Exempt employees’ salaries should not change every week. Even if your company has a slow week and the exempt employees only work for a few hours a week, they must receive the entire week’s pay. While employers can delay payment during layoffs, employees cannot work in any capacity then.
Focusing on your long-term goals is an excellent way to structure exempt employee wages. The pay should always remain consistent. If your company is experiencing long-term difficulties, you may reduce the wages. However, this may negatively impact employee loyalty.
Best Practices for Classifying Employees
Employee classification can be a cumbersome practice. Therefore, you must follow the best practices while getting into the worker classification, such as:
- Consider every aspect of the employer-employee relationship. Before you can classify employees, you must first assess how much control you have over their job and how much you pay them. To avoid misclassification, it is essential to analyze the duration of their employment, contracts, benefits, and the work they perform.
- Make contracts that are aligned with the employment responsibilities of employees. When categorizing employees, ensure that their classification in the employment contract corresponds to their job responsibilities. By double-checking employment contracts, you can avoid job misclassification and related penalties.
- Understand the legal stances of the federal and state governments on what constitutes permanent or temporary employment, regular or part-time work, and minimum age limits concerning working hours and overtime.
- To manage employee expectations, include employee classification in their job descriptions. This will ensure that employees know their eligibility for benefits and other company programs.
- Notify employees early on if they are eligible for part-time work.
Can an Employee Change Classification Under Prevailing Wage?
Work done on the Prevailing Wage Jobs are subject to several classifications according to the nature of work performed. Under prevailing wage laws, workers must be paid per the rates determined for their job classification. Misclassification of workers is one of the most common prevailing wage rule breaches. It directly impacts the employee classification procedures of wages and overtime compensation.
Let’s look at a situation where this might occur in the real world. An employer may categorize an employee under a lower tier to minimize their payment rate. This is illegal and could eventually jeopardize the employer’s reputation.
Hence, if an employee on a prevailing wage job performs specific tasks under a particular category, they must be paid at that rate.
How Can Multiplier Help?
At Multiplier, we can help you with all aspects of employee classification. We can manage payroll and other employment-related activities like full-time employees, independent contractors, freelancers, etc.

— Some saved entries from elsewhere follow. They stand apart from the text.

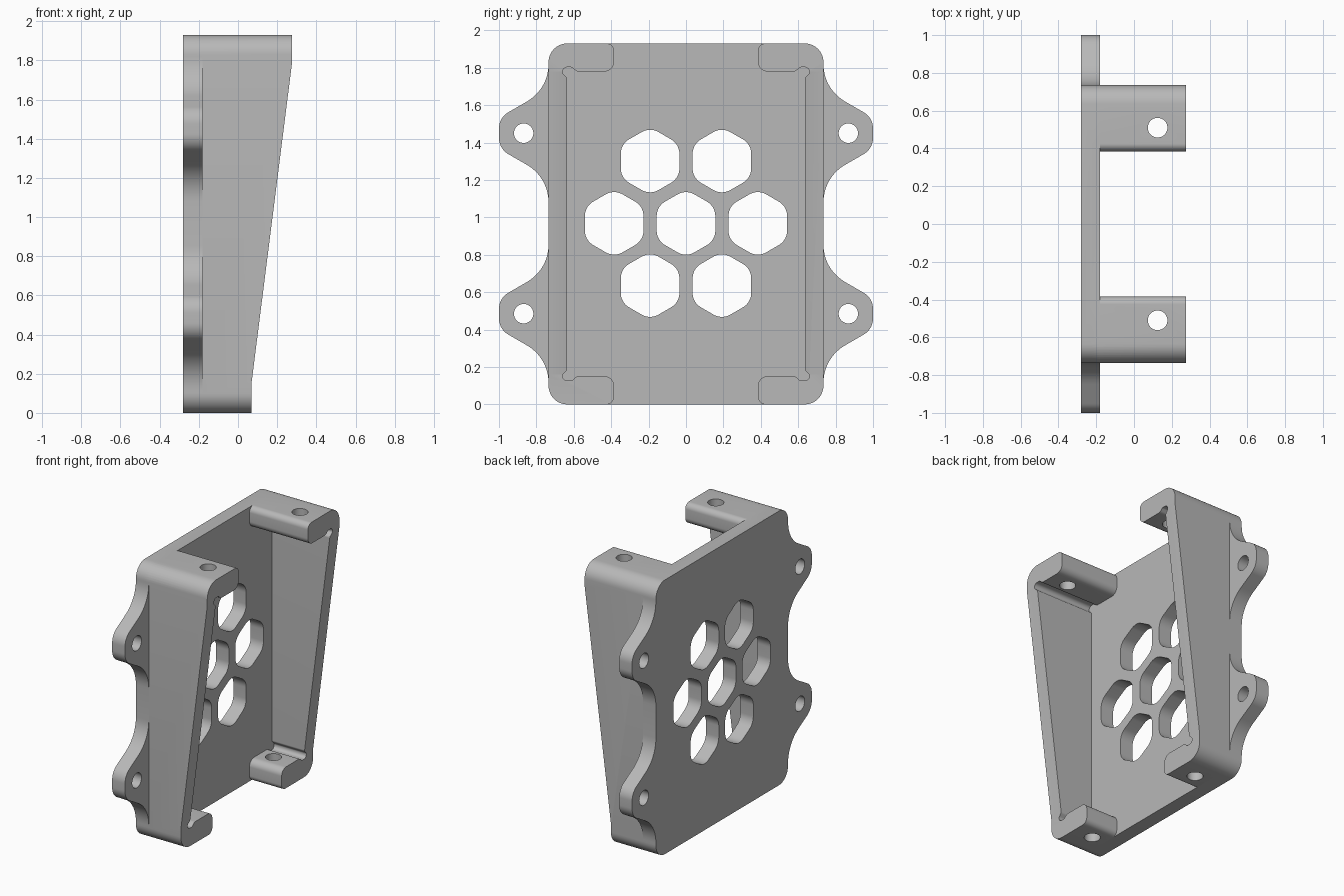
import bpy
import bmesh
import math
from mathutils import Vector

if "Cube" in bpy.data.objects:
    bpy.data.objects.remove(bpy.data.objects["Cube"])

H = 1.93                      # overall height
HALF = 0.735                  # half width across the side walls
BACK, INNER, FRONT = -0.28, -0.18, 0.275
MID = H / 2
EARS = (0.485, H - 0.485 + 0.005)

grey = bpy.data.materials.new("plain grey")
grey.use_nodes = True
grey.diffuse_color = (0.48, 0.48, 0.48, 1)
grey.node_tree.nodes["Principled BSDF"].inputs["Base Color"].default_value = grey.diffuse_color


def fillet(corners, steps=10):
    """Outline with each (a, b, radius) corner rounded by an arc."""
    out = []
    for i, (a, b, r) in enumerate(corners):
        p = Vector((a, b))
        if r == 0:
            out.append(p)
            continue
        u = (Vector(corners[i - 1][:2]) - p).normalized()
        v = (Vector(corners[(i + 1) % len(corners)][:2]) - p).normalized()
        half = u.angle(v) / 2
        centre = p + (u + v).normalized() * (r / math.sin(half))
        start = p + u * (r / math.tan(half)) - centre
        sweep = (math.pi - 2 * half) * (1 if u.x * v.y - u.y * v.x < 0 else -1)
        for k in range(steps + 1):
            t = sweep * k / steps
            out.append(centre + Vector((start.x * math.cos(t) - start.y * math.sin(t),
                                        start.x * math.sin(t) + start.y * math.cos(t))))
    return out


def ring(a, b, radius, sides, corner=0.0):
    """Regular polygon with a point upward, optionally rounded."""
    return fillet([(a + radius * math.sin(math.tau * k / sides),
                    b + radius * math.cos(math.tau * k / sides), corner) for k in range(sides)])


def prism(bm, outline, axis, lo, hi):
    """Extrude an outline along the given axis."""
    def place(p, d):
        return {"x": (d, p[0], p[1]), "y": (p[0], d, p[1]), "z": (p[0], p[1], d)}[axis]
    low = [bm.verts.new(place(p, lo)) for p in outline]
    high = [bm.verts.new(place(p, hi)) for p in outline]
    bm.faces.new(low)
    bm.faces.new(high)
    n = len(outline)
    for i in range(n):
        j = (i + 1) % n
        bm.faces.new((low[i], low[j], high[j], high[i]))


def make(name, bm):
    bmesh.ops.recalc_face_normals(bm, faces=bm.faces)
    mesh = bpy.data.meshes.new(name)
    bm.to_mesh(mesh)
    bm.free()
    mesh.materials.append(grey)
    obj = bpy.data.objects.new(name, mesh)
    bpy.context.collection.objects.link(obj)
    return obj


def combine(target, tool, operation):
    tool.hide_render = True
    mod = target.modifiers.new(operation.lower(), "BOOLEAN")
    mod.object, mod.operation, mod.solver = tool, operation, "EXACT"
    bpy.context.view_layer.objects.active = target
    bpy.ops.object.modifier_apply(modifier=mod.name)
    bpy.data.objects.remove(tool)


# back plate with four mounting ears
side = [(HALF, 0, 0.1)]
for z in EARS:
    side += [(HALF, z - 0.236, 0.23), (1, z - 0.083, 0.1),
             (1, z + 0.083, 0.1), (HALF, z + 0.236, 0.23)]
side.append((HALF, H, 0.1))
bm = bmesh.new()
prism(bm, fillet(side + [(-y, z, r) for y, z, r in reversed(side)]), "x", BACK, INNER)
bracket = make("mounting_bracket", bm)

# side walls with end tabs and rounded relief notches in the inner corners
upper = [(HALF, H, 0.1), (0.385, H, 0.04), (0.385, H - 0.15, 0.05),
         (0.585, H - 0.15, 0.03), (0.61, H - 0.127, 0.02), (0.66, H - 0.127, 0.025),
         (0.66, H - 0.16, 0.015), (0.635, H - 0.185, 0.02)]
channel = fillet(upper + [(y, H - z, r) for y, z, r in reversed(upper)])
bm = bmesh.new()
for s in (1, -1):
    prism(bm, [(s * p.x, p.y) for p in channel], "x", INNER - 0.05, FRONT)
combine(bracket, make("side_walls", bm), "UNION")

# cutter: sloped front, vent holes, ear holes and tab holes
bm = bmesh.new()
slope = (FRONT - 0.07) / (H - 0.31)
prism(bm, [(0.07, -0.1), (0.07, 0.16), (0.4, 0.16 + 0.33 / slope), (0.4, -0.1)], "y", -1.2, 1.2)
for row, columns in ((-1, (-0.5, 0.5)), (0, (-1, 0, 1)), (1, (-0.5, 0.5))):
    for c in columns:
        prism(bm, ring(c * 0.384, MID + 0.003 + row * 0.333, 0.181, 6, 0.09), "x", BACK - 0.1, INNER + 0.1)
for s in (1, -1):
    for z in EARS:
        prism(bm, ring(s * 0.868, z, 0.052, 32), "x", BACK - 0.1, INNER + 0.1)
    prism(bm, ring(0.125, s * 0.51, 0.052, 32), "z", H - 0.25, H + 0.1)
    prism(bm, ring(-0.08, s * 0.51, 0.052, 32), "z", -0.1, 0.25)
combine(bracket, make("cutter", bm), "DIFFERENCE")

# smooth arcs, sharp edges
bpy.ops.object.select_all(action="DESELECT")
bracket.select_set(True)
bpy.context.view_layer.objects.active = bracket
bpy.ops.object.shade_smooth_by_angle(angle=math.radians(30))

You can contact us and smoothen your entire workflow and management of exempt and non-exempt employees.
Frequently Asked Questions
Q. Are volunteers full-time employees?
No, they work part-time with the organization without committing to working hours.
Q. What purpose does employee classification serve?
It helps better understand the categories of employees and their association with an organization.
Q. What is FTE?
FTE refers to full-time equivalent. Organizations use this unit to understand the parity of hours between two work zones.